We have no control over the risk caused by world events and the impact they may have on our portfolios, but there are risks we can avoid to improve our financial security.
As we’ve said before, the most important determinant of return in your portfolio is how much you decide to invest in stocks. The more you have invested in higher-risk stocks vs. bonds and cash, the higher your returns will be over a long-term horizon. After making the decision to invest in stocks, many people add additional risk to their portfolios that provides little to no reward.
One example is home-country bias. All around the world, investors tend to hold more stocks based in their home country than those outside their borders. This home-country bias is probably due to our comfort with the familiar, but the result is a portfolio that moves in sync with the economic environment of the portfolio holder. If you hold only U.S. companies in your portfolio and the U.S. goes through a recession you may lose your job – and your retirement savings will likely sink in value along with your employment opportunities.
Others invest heavily in the company where they work because they feel it’s a great business, are confident they’ll know when things begin to change, and believe they’ll get out of the stock before it drops in value. Many employees at great companies like GE and P&G, and others at companies we later learned were not-so-great, like Enron, have been surprised by drops in their employer’s stock price.
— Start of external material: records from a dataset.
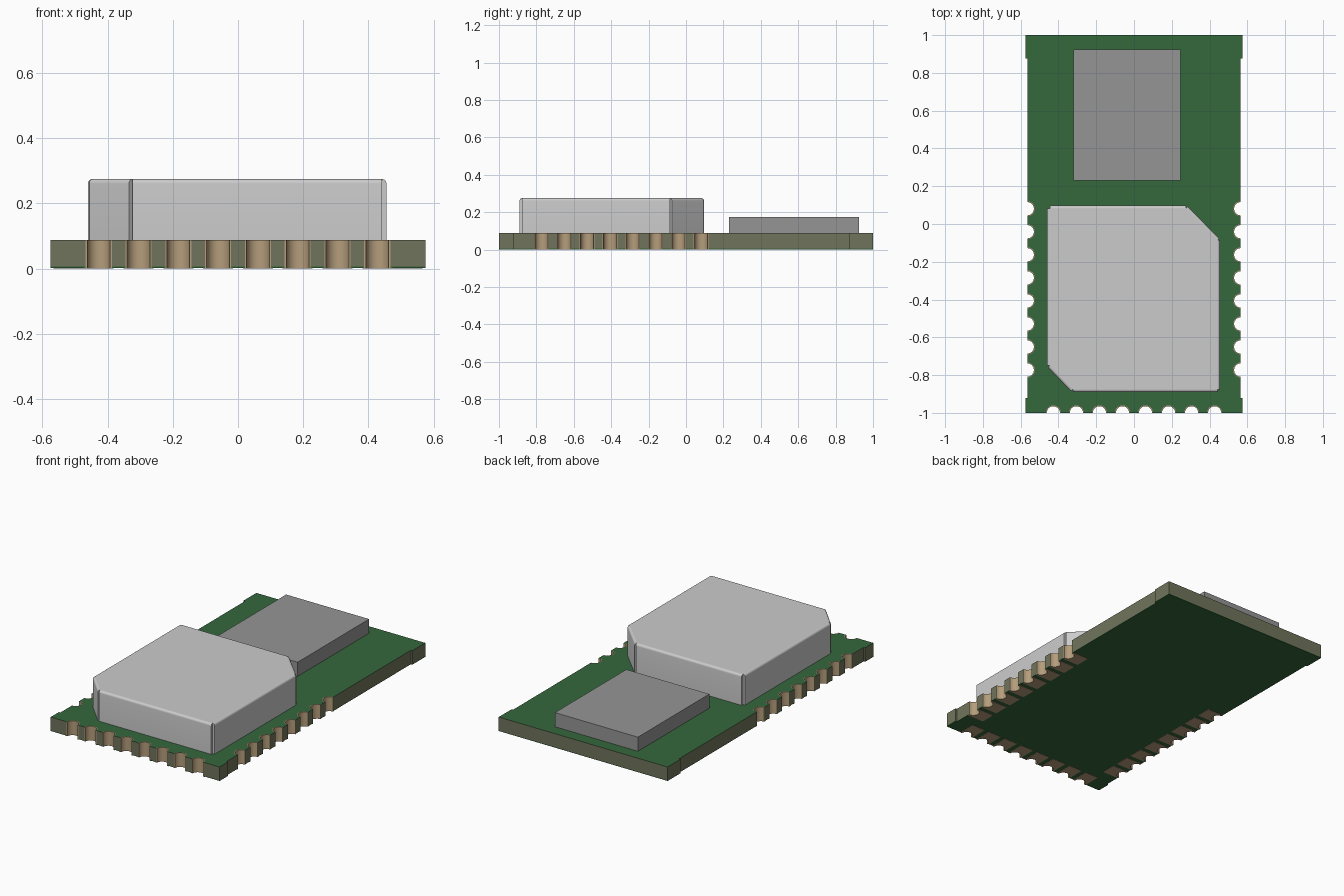
import bpy, bmesh, math
from mathutils import Vector

if "Cube" in bpy.data.objects:
    bpy.data.objects.remove(bpy.data.objects["Cube"])


def material(name, rgb):
    m = bpy.data.materials.new(name)
    m.diffuse_color = (*rgb, 1)
    m.use_nodes = True
    m.node_tree.nodes["Principled BSDF"].inputs["Base Color"].default_value = m.diffuse_color
    return m


GREEN = material("solder_mask_green", (0.036, 0.137, 0.046))
OLIVE = material("board_core_olive", (0.162, 0.175, 0.105))
COPPER = material("plated_copper", (0.46, 0.34, 0.20))
SILVER = material("shield_silver", (0.60, 0.60, 0.60))
GREY = material("antenna_grey", (0.30, 0.30, 0.30))


def finish(name, bm, mats, smooth=False):
    bmesh.ops.recalc_face_normals(bm, faces=bm.faces[:])
    me = bpy.data.meshes.new(name)
    bm.to_mesh(me)
    bm.free()
    for m in mats:
        me.materials.append(m)
    if smooth:
        for p in me.polygons:
            p.use_smooth = True
        me.set_sharp_from_angle(angle=math.radians(35))
    ob = bpy.data.objects.new(name, me)
    bpy.context.collection.objects.link(ob)
    return ob


def add_prism(bm, outline, z0, z1):
    """Vertical prism over a 2D outline."""
    f = bm.faces.new([bm.verts.new((p[0], p[1], z0)) for p in outline])
    ext = bmesh.ops.extrude_face_region(bm, geom=[f], use_keep_orig=True)
    for v in ext["geom"]:
        if isinstance(v, bmesh.types.BMVert):
            v.co.z = z1


def prisms(name, outlines, z0, z1, mats, smooth=False):
    bm = bmesh.new()
    for o in outlines:
        add_prism(bm, o, z0, z1)
    return finish(name, bm, mats, smooth)


# Edge holes: (centre, direction along the edge, direction into the board)
W, STEP, PITCH, R_OUT, R_IN, TOP = 0.565, 0.575, 0.122, 0.040, 0.035, 0.088
X, Y = Vector((1, 0)), Vector((0, 1))
front = [(Vector(((i - 3.5) * PITCH, -1)), X, Y) for i in range(8)]
right = [(Vector((W, -0.773 + i * PITCH)), Y, -X) for i in range(8)]
left = [(Vector((-c.x, c.y)), -Y, X) for c, t, n in reversed(right)]
holes = front + right + left


def arc(hole, r, steps=14):
    c, t, n = hole
    return [c - t * r * math.cos(math.pi * i / steps) + n * r * math.sin(math.pi * i / steps)
            for i in range(steps + 1)]


def arcs(row):
    return [p for h in row for p in arc(h, R_OUT)]


# Board outline with wider end tabs and half-round notches
outline = ([(-STEP, -1)] + arcs(front) + [(STEP, -1), (STEP, -0.92), (W, -0.92)]
           + arcs(right) + [(W, 0.875), (STEP, 0.875), (STEP, 1), (-STEP, 1),
                            (-STEP, 0.875), (-W, 0.875)]
           + arcs(left) + [(-W, -0.92), (-STEP, -0.92)])

# Board core: green top, olive edges
board = prisms("circuit_board", [outline], 0.006, TOP, [OLIVE, GREEN])
for p in board.data.polygons:
    p.material_index = 1 if abs(p.normal.z) > 0.5 else 0

# Thin mask under the board
prisms("bottom_mask", [outline], 0.002, 0.006, [GREEN])

# Half-round plated barrels
prisms("plated_barrels", [arc(h, R_OUT) + arc(h, R_IN)[::-1] for h in holes],
       0.0, TOP, [COPPER], True)


# Solder pads on the underside
def pad(hole, half=0.046, length=0.11):
    c, t, n = hole
    return arc(hole, R_OUT) + [c + t * half, c + t * half + n * length,
                               c - t * half + n * length, c - t * half]


prisms("solder_pads", [pad(h) for h in holes], 0.0, 0.004, [COPPER])

# Antenna block
prisms("antenna_block", [[(-0.32, 0.23), (0.245, 0.23), (0.245, 0.925), (-0.32, 0.925)]],
       TOP, 0.175, [GREY])

# Shield can: inner core plus one folded panel per side, leaving corner slits
can = [Vector(p) for p in [(-0.33, -0.89), (0.455, -0.89), (0.455, -0.08), (0.28, 0.097),
                           (-0.46, 0.097), (-0.46, -0.755)]]
BEND, CAN_TOP = 0.014, 0.275


def inset(pts, d):
    res = []
    for i, p in enumerate(pts):
        a = (p - pts[i - 1]).normalized()
        b = (pts[(i + 1) % len(pts)] - p).normalized()
        na, nb = Vector((-a.y, a.x)), Vector((-b.y, b.x))
        res.append(p + (na + nb) * d / (1 + na.dot(nb)))
    return res


core = inset(can, BEND)
bm = bmesh.new()
add_prism(bm, core, TOP, CAN_TOP)
profile = [(0, TOP), (BEND, TOP)] + [
    (BEND * math.cos(math.pi / 2 * k / 6), CAN_TOP - BEND + BEND * math.sin(math.pi / 2 * k / 6))
    for k in range(7)]
for i, a in enumerate(core):
    b = core[(i + 1) % len(core)]
    d = (b - a).normalized()
    out = Vector((d.y, -d.x))
    ends = [[bm.verts.new((*(e + out * o), z)) for o, z in profile] for e in (a, b)]
    bm.faces.new(ends[0])
    bm.faces.new(ends[1][::-1])
    for k in range(len(profile)):
        j = (k + 1) % len(profile)
        bm.faces.new((ends[0][k], ends[0][j], ends[1][j], ends[1][k]))
finish("shield_can", bm, [SILVER], True)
Many P&G employees still remember retirees who had to delay their planned retirement when their P&G shares fell by 48% in the first three months of 2000.
The last temptation is to own only the ‘best’ stocks. Whether we use their products, they’re a familiar brand or someone has written about their amazing business plan – there’s a temptation to concentrate a stock portfolio among companies we’ve come to believe will out-perform all others. To be fair, concentrating a portfolio in only a few companies can provide outstanding returns sometimes. We’ve all heard about a friend or relative who invested in a company that doubled or tripled in value, but they rarely share the story when one of their holdings goes under. The difficulty is knowing which path you’re on when you first purchase the stock.
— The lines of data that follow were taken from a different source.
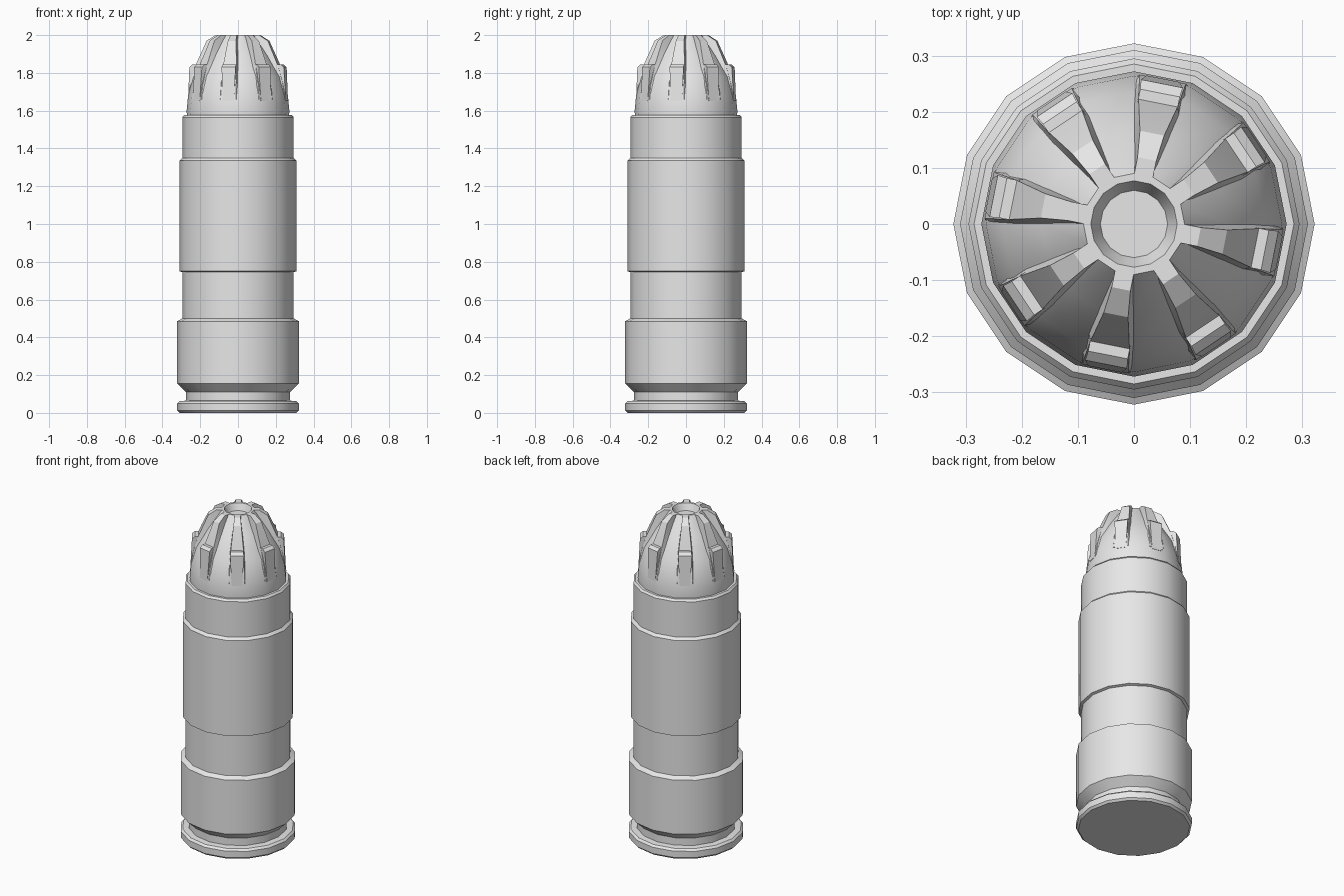
import bpy
import bmesh
import math

if "Cube" in bpy.data.objects:
    bpy.data.objects.remove(bpy.data.objects["Cube"], do_unlink=True)

SIDES = 16
RIBS = 8
HALF = math.pi / SIDES

metal = bpy.data.materials.new("light_grey_metal")
metal.use_nodes = True
grey = (0.8, 0.8, 0.8, 1)
metal.diffuse_color = grey
metal.node_tree.nodes["Principled BSDF"].inputs["Base Color"].default_value = grey


def finish(bm, name, angle):
    bmesh.ops.recalc_face_normals(bm, faces=bm.faces)
    mesh = bpy.data.meshes.new(name)
    bm.to_mesh(mesh)
    bm.free()
    mesh.materials.append(metal)
    obj = bpy.data.objects.new(name, mesh)
    bpy.context.collection.objects.link(obj)
    bpy.ops.object.select_all(action='DESELECT')
    obj.select_set(True)
    bpy.context.view_layer.objects.active = obj
    bpy.ops.object.shade_smooth_by_angle(angle=math.radians(angle))
    return obj


def lathe(name, profile, angle=28):
    """Turn an (r, z) profile around z and cap both ends."""
    bm = bmesh.new()
    rings = []
    for r, z in profile:
        rings.append([bm.verts.new((r * math.cos(2 * HALF * i), r * math.sin(2 * HALF * i), z))
                      for i in range(SIDES)])
    for a, b in zip(rings, rings[1:]):
        for i in range(SIDES):
            j = (i + 1) % SIDES
            bm.faces.new((a[i], a[j], b[j], b[i]))
    bm.faces.new(rings[0])
    bm.faces.new(rings[-1])
    return finish(bm, name, angle)


def loft(bm, sections, turn):
    """Skin equal sections of (r, side, z) points, turned around z."""
    c, s = math.cos(turn), math.sin(turn)
    loops = [[bm.verts.new((r * c - w * s, r * s + w * c, z)) for r, w, z in sec]
             for sec in sections]
    n = len(loops[0])
    for a, b in zip(loops, loops[1:]):
        for i in range(n):
            j = (i + 1) % n
            bm.faces.new((a[i], a[j], b[j], b[i]))
    bm.faces.new(loops[0])
    bm.faces.new(loops[-1])


# Cartridge case: rim, groove, lower band, waist, sleeve and neck
lathe("case", [
    (0.31, 0), (0.322, 0.012), (0.322, 0.05), (0.31, 0.062),
    (0.275, 0.065), (0.275, 0.11), (0.322, 0.155),
    (0.322, 0.485), (0.295, 0.5), (0.295, 0.745),
    (0.31, 0.75), (0.31, 1.335), (0.295, 1.35),
    (0.295, 1.565), (0.285, 1.577), (0.26, 1.577),
])

# Hollow tip with flat recessed panels and a cup in its end
lathe("tip", [
    (0.27, 1.56), (0.272, 1.6), (0.264, 1.68), (0.235, 1.78), (0.165, 1.895),
    (0.09, 2), (0.077, 2), (0.06, 1.96),
])

# Raised ribs: base radius and height, crest radius, height and half width
stations = [
    (0.085, 1.96, 0.088, 2.0, 0.017),
    (0.112, 1.95, 0.118, 2.0, 0.017),
    (0.162, 1.89, 0.165, 1.97, 0.022),
    (0.208, 1.82, 0.222, 1.84, 0.036),
    (0.242, 1.74, 0.25, 1.74, 0.04),
    (0.262, 1.66, 0.263, 1.66, 0.042),
]
bm = bmesh.new()
for k in range(RIBS):
    turn = -HALF + k * 2 * math.pi / RIBS
    loft(bm, [[(br * math.cos(HALF), -br * math.sin(HALF), bz), (r, -w, z),
               (r, w, z), (br * math.cos(HALF), br * math.sin(HALF), bz)]
              for br, bz, r, z, w in stations], turn)
finish(bm, "tip_ribs", 25)

# Stepped blocks at the foot of each rib
side = [(0.2, 1.845, 0.036), (0.238, 1.845, 0.036), (0.255, 1.83, 0.038),
        (0.264, 1.65, 0.03), (0.23, 1.65, 0.03)]
bm = bmesh.new()
for k in range(RIBS):
    turn = -HALF + k * 2 * math.pi / RIBS
    loft(bm, [[(r, sign * w, z) for r, z, w in side] for sign in (-1, 1)], turn)
finish(bm, "rib_blocks", 25)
A recent paper published in the Journal of Financial Economics outlined how difficult picking the best stocks can be. Using the CRSP database returns for 25,782 distinct stocks that existed from July 1926 to December 2015, it was shown that the best-performing 4% of listed stocks accounted for the entire lifetime wealth creation of the U.S. stock market over the 89-year period. Put another way, 96% of the stocks you may have chosen to buy would not have provided you with any of the wealth created by stocks over that 89-year period.
A concentrated portfolio has a greater chance of missing out on the top 4% winners, while a diversified portfolio will own the top 4% as well as the losers. You can only lose 100% of the value of a bad investment, while the stock of a wildly successful company can appreciate thousands of percentage points, so owning more of the market, rather than less, works to your long-term benefit.
The world exposes us to some risks we can’t avoid, but you can do your part to avoid others. TAAG’s investment philosophy – diversifying your stock holdings among developed and emerging countries, large, and small but growing companies – gives you the greatest opportunity to participate in long-term positive stock returns, without taking unnecessary risk.